Problem – Search the entries for lines that contain the word "getObjectByName", and report each one found.

━━━━━ Data in this exercise ━━━━━

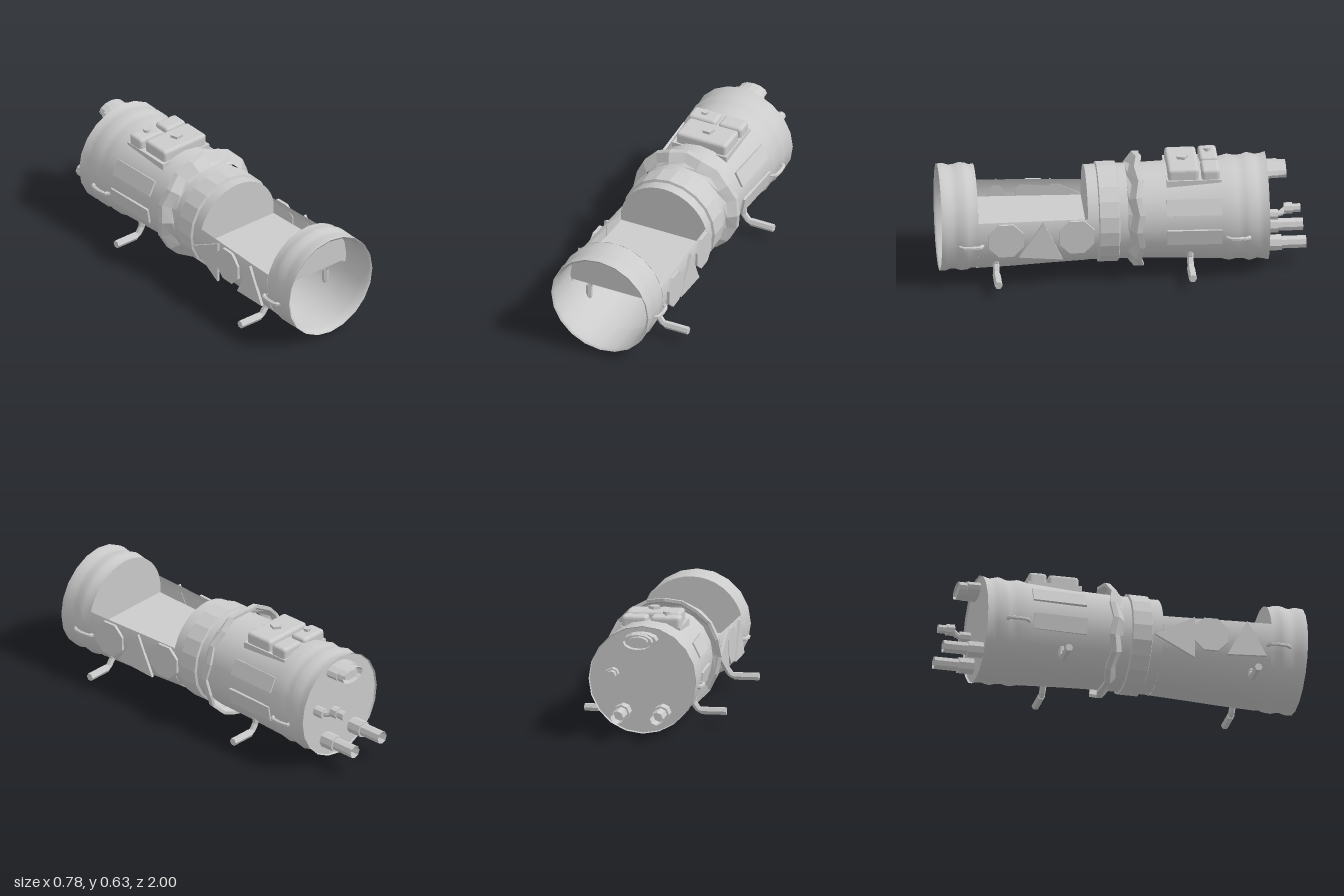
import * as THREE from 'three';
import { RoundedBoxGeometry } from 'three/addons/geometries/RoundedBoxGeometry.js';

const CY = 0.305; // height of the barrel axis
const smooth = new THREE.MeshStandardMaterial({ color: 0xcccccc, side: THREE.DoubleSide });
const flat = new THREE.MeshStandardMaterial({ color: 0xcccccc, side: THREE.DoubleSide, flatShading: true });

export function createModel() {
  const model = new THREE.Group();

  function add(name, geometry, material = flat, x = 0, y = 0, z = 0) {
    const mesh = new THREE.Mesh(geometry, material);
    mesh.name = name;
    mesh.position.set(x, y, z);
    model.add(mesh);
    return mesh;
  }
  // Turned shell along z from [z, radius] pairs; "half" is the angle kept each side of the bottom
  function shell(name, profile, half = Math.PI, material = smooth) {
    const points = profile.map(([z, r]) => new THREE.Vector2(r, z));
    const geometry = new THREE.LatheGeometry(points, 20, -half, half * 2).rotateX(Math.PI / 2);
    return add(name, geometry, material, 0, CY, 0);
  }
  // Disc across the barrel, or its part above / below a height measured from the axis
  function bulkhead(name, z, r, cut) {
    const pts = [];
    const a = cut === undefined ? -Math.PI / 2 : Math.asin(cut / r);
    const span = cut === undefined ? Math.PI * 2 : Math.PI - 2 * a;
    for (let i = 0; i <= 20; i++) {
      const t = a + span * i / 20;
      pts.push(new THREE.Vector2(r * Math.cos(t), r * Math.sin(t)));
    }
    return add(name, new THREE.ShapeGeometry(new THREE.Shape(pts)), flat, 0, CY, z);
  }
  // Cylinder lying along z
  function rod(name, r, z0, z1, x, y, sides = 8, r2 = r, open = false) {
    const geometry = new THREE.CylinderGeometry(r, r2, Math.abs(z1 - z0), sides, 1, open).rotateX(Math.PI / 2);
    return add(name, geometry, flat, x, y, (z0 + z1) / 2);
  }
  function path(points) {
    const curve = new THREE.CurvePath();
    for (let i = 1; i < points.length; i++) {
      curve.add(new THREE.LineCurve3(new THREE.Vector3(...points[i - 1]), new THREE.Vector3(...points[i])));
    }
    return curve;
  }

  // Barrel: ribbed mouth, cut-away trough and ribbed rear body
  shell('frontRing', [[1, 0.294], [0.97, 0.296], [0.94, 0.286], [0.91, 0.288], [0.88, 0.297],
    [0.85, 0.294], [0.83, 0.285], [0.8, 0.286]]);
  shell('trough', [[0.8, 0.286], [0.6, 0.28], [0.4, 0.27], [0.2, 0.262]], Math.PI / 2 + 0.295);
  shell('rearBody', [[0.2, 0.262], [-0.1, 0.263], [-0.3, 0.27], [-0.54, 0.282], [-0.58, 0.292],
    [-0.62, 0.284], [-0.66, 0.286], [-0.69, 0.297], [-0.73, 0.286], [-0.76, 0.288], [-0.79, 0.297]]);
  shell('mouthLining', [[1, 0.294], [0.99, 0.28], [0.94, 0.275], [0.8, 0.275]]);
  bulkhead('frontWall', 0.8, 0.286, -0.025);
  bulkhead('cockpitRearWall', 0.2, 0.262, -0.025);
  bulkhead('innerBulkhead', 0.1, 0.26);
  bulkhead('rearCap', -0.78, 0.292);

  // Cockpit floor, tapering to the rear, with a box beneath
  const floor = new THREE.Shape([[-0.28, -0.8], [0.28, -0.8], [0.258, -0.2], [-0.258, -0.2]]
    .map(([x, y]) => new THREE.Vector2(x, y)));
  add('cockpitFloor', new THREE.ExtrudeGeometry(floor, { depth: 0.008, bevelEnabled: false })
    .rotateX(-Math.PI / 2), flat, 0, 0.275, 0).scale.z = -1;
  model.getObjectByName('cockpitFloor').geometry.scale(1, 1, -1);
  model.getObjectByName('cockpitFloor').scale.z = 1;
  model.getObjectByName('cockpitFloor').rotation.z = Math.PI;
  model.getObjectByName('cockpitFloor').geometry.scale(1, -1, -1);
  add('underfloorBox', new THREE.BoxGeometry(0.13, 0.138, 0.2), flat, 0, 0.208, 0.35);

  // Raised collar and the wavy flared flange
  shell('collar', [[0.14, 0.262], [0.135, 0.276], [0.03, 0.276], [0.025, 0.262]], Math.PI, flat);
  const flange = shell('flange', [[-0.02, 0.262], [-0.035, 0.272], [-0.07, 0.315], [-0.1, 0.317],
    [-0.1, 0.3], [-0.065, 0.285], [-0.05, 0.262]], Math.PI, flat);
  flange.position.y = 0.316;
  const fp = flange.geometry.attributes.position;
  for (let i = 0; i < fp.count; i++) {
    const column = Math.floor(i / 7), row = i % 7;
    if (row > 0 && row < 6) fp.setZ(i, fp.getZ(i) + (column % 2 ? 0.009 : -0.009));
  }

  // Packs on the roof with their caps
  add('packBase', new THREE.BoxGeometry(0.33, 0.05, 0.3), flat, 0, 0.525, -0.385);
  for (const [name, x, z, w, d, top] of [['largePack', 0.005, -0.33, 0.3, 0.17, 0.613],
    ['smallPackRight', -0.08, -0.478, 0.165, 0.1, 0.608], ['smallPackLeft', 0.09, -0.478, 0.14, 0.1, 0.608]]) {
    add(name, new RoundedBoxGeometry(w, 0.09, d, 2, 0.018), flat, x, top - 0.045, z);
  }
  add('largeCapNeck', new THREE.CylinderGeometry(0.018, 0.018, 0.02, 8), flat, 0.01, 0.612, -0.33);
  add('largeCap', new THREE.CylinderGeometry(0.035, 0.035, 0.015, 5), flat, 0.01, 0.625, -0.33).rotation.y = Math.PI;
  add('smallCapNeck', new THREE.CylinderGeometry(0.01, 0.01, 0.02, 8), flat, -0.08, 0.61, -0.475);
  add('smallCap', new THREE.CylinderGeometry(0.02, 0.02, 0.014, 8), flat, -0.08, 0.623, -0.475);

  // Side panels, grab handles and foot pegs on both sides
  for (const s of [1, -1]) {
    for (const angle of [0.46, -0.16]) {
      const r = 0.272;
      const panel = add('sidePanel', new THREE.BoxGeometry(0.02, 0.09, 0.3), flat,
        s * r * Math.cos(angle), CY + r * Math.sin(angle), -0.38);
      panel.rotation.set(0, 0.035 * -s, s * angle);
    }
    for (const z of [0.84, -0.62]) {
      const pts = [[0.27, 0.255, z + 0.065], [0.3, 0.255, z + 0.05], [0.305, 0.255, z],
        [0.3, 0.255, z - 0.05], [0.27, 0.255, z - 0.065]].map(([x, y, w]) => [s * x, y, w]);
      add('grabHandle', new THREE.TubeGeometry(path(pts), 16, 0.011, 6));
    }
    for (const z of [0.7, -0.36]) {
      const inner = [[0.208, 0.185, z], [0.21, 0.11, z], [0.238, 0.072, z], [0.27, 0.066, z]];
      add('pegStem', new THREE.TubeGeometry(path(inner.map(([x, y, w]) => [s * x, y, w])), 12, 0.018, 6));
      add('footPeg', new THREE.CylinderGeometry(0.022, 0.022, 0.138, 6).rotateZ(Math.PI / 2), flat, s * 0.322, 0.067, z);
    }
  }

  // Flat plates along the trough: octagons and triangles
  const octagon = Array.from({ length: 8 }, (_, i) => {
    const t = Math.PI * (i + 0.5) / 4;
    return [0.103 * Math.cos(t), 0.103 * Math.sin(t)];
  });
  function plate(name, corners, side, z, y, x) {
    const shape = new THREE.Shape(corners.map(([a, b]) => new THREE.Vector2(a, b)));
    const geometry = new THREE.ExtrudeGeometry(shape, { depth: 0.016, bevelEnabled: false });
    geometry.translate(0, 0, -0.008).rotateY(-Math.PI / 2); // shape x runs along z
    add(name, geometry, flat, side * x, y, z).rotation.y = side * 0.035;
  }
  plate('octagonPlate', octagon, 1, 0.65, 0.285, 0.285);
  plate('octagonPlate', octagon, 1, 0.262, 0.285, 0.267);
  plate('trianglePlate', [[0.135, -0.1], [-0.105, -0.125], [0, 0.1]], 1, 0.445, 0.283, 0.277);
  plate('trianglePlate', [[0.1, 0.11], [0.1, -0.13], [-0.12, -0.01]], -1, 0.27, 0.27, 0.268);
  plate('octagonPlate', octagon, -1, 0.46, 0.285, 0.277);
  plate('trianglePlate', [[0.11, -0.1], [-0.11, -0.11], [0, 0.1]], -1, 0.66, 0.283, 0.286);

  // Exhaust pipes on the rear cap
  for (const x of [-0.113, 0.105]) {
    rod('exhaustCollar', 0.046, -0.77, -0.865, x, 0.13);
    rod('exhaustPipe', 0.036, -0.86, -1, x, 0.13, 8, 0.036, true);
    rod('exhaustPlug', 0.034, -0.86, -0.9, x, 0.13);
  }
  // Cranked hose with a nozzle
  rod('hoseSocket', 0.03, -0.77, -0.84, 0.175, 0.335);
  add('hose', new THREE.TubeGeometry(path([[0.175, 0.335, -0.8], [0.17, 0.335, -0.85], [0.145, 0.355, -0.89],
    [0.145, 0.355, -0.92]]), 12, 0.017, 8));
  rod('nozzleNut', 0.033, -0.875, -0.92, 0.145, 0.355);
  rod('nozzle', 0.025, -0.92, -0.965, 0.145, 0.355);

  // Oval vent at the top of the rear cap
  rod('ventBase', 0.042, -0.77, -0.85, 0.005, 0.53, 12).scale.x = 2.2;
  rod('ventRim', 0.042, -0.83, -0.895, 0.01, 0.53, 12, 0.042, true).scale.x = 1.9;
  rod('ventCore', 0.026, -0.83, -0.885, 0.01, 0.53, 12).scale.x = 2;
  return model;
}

━━━━━
━━━━━ Data in this exercise ━━━━━

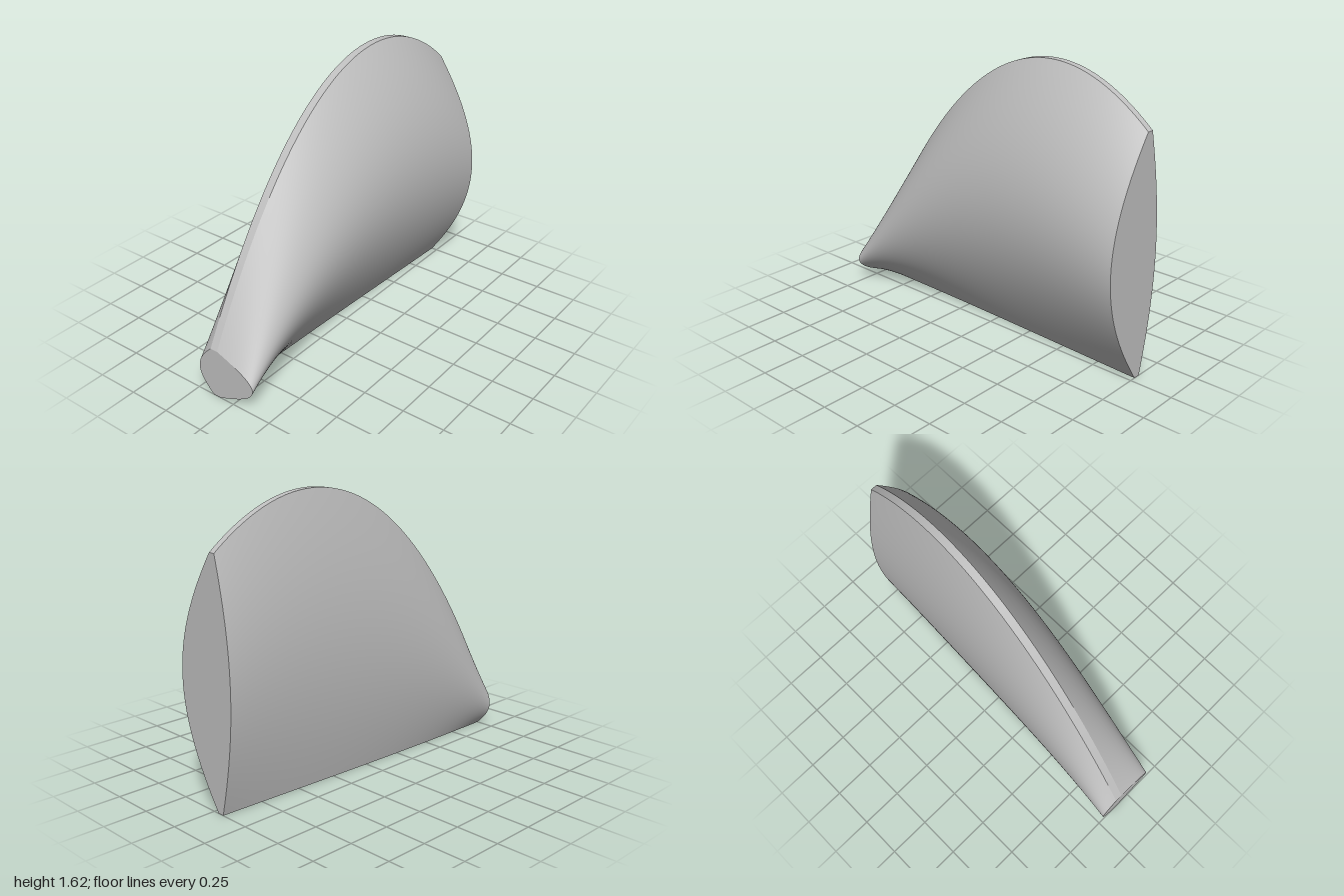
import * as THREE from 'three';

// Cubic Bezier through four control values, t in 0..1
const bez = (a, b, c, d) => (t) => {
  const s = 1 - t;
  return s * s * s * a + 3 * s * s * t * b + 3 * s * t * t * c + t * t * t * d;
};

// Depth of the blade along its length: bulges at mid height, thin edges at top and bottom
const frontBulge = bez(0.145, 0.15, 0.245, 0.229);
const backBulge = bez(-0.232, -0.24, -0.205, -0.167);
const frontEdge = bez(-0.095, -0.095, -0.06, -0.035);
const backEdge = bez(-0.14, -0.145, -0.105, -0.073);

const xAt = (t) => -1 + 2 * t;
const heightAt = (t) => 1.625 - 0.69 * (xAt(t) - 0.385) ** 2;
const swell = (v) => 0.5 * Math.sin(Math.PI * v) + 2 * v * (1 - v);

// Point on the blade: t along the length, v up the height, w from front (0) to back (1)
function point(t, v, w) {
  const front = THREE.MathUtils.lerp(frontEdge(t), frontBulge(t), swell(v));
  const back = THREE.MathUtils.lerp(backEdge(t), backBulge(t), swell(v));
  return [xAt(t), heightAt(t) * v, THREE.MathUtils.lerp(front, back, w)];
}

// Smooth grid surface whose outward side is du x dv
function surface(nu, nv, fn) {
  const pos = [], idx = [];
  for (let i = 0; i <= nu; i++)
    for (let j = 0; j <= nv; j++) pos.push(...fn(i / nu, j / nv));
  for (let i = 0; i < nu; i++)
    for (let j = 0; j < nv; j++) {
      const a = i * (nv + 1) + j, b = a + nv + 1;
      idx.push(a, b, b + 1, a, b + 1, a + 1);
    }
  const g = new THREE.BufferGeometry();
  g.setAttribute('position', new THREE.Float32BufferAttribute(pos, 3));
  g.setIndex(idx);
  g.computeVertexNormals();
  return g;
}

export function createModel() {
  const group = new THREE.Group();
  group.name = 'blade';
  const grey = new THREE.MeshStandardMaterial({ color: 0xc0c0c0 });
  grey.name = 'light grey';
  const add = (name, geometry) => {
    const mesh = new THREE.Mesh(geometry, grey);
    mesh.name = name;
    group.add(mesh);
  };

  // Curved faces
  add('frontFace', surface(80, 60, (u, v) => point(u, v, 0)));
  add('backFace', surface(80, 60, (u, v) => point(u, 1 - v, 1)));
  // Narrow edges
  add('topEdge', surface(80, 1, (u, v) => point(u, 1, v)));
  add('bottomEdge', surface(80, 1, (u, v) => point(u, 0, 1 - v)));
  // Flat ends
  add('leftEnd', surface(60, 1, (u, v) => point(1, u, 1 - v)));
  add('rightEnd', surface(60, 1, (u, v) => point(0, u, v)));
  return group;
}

━━━━━
━━━━━ Data in this exercise ━━━━━

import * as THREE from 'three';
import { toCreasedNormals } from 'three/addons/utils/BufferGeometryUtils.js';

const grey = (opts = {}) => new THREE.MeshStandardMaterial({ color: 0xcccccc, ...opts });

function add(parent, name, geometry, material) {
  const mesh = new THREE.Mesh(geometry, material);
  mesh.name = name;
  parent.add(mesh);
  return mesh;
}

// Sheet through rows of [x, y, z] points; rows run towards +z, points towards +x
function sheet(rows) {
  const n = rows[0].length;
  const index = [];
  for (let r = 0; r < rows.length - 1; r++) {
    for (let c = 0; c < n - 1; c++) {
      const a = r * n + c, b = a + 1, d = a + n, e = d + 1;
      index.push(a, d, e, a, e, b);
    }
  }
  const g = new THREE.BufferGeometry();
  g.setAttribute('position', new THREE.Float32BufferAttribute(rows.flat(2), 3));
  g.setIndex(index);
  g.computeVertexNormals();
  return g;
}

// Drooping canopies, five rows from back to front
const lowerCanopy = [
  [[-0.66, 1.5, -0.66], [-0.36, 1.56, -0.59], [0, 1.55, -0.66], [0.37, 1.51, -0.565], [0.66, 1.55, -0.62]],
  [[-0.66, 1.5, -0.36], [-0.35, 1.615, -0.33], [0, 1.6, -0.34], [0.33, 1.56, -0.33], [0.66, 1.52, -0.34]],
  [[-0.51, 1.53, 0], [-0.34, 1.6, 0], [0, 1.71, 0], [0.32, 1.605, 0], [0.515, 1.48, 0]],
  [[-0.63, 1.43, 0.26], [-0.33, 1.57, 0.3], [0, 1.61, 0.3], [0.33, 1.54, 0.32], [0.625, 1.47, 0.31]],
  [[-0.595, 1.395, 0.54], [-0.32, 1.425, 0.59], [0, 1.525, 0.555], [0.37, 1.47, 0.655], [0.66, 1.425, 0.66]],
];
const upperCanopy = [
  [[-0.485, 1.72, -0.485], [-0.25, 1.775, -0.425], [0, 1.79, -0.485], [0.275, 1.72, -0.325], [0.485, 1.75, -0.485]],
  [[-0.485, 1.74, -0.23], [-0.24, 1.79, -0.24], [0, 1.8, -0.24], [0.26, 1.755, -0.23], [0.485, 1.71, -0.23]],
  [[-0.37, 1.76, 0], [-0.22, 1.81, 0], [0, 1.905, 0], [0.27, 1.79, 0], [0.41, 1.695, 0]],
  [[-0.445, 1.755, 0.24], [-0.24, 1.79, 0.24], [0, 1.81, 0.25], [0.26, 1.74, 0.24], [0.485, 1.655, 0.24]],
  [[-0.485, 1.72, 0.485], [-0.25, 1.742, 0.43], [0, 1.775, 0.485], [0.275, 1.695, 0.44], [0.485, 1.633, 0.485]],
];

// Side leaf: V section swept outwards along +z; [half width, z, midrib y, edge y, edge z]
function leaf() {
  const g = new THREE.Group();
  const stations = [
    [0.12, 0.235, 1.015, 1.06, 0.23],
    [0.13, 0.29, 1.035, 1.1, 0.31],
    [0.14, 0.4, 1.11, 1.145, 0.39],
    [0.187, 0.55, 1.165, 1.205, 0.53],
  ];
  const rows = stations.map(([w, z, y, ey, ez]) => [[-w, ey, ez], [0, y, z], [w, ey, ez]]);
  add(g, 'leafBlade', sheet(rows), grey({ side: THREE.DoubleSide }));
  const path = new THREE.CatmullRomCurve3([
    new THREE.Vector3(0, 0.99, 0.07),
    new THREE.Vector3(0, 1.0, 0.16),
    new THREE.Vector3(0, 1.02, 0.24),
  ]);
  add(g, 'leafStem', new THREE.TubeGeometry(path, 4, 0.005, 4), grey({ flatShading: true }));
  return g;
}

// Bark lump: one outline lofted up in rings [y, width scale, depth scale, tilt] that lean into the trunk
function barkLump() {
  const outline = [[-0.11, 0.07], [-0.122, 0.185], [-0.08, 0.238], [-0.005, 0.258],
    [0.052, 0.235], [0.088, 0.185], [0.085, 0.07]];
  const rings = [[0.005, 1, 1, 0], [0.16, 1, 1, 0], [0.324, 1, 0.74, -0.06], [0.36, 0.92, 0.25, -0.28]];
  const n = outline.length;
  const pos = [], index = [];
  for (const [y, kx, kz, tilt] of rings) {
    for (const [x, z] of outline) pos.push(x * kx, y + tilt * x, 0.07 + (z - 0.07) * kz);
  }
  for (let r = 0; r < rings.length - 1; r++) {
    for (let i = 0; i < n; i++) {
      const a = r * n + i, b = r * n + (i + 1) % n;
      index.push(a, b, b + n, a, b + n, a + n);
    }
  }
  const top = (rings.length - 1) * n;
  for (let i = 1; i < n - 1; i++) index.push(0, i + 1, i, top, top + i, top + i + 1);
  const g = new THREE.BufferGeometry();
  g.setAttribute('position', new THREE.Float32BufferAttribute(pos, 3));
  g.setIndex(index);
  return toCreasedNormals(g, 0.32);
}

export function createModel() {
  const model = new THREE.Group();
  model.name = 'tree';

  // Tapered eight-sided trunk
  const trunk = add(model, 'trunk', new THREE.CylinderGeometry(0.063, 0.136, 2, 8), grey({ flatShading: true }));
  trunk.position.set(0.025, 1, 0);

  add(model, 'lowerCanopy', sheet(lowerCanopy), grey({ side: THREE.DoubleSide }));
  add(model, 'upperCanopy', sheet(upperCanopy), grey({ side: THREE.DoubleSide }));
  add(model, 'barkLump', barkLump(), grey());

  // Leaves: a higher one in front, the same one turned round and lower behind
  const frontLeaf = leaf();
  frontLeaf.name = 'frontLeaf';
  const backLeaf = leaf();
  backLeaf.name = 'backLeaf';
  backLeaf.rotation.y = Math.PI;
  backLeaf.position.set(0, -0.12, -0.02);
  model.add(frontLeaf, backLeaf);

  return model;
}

━━━━━

Reply –
  model.getObjectByName('cockpitFloor').geometry.scale(1, 1, -1);
  model.getObjectByName('cockpitFloor').scale.z = 1;
  model.getObjectByName('cockpitFloor').rotation.z = Math.PI;
  model.getObjectByName('cockpitFloor').geometry.scale(1, -1, -1);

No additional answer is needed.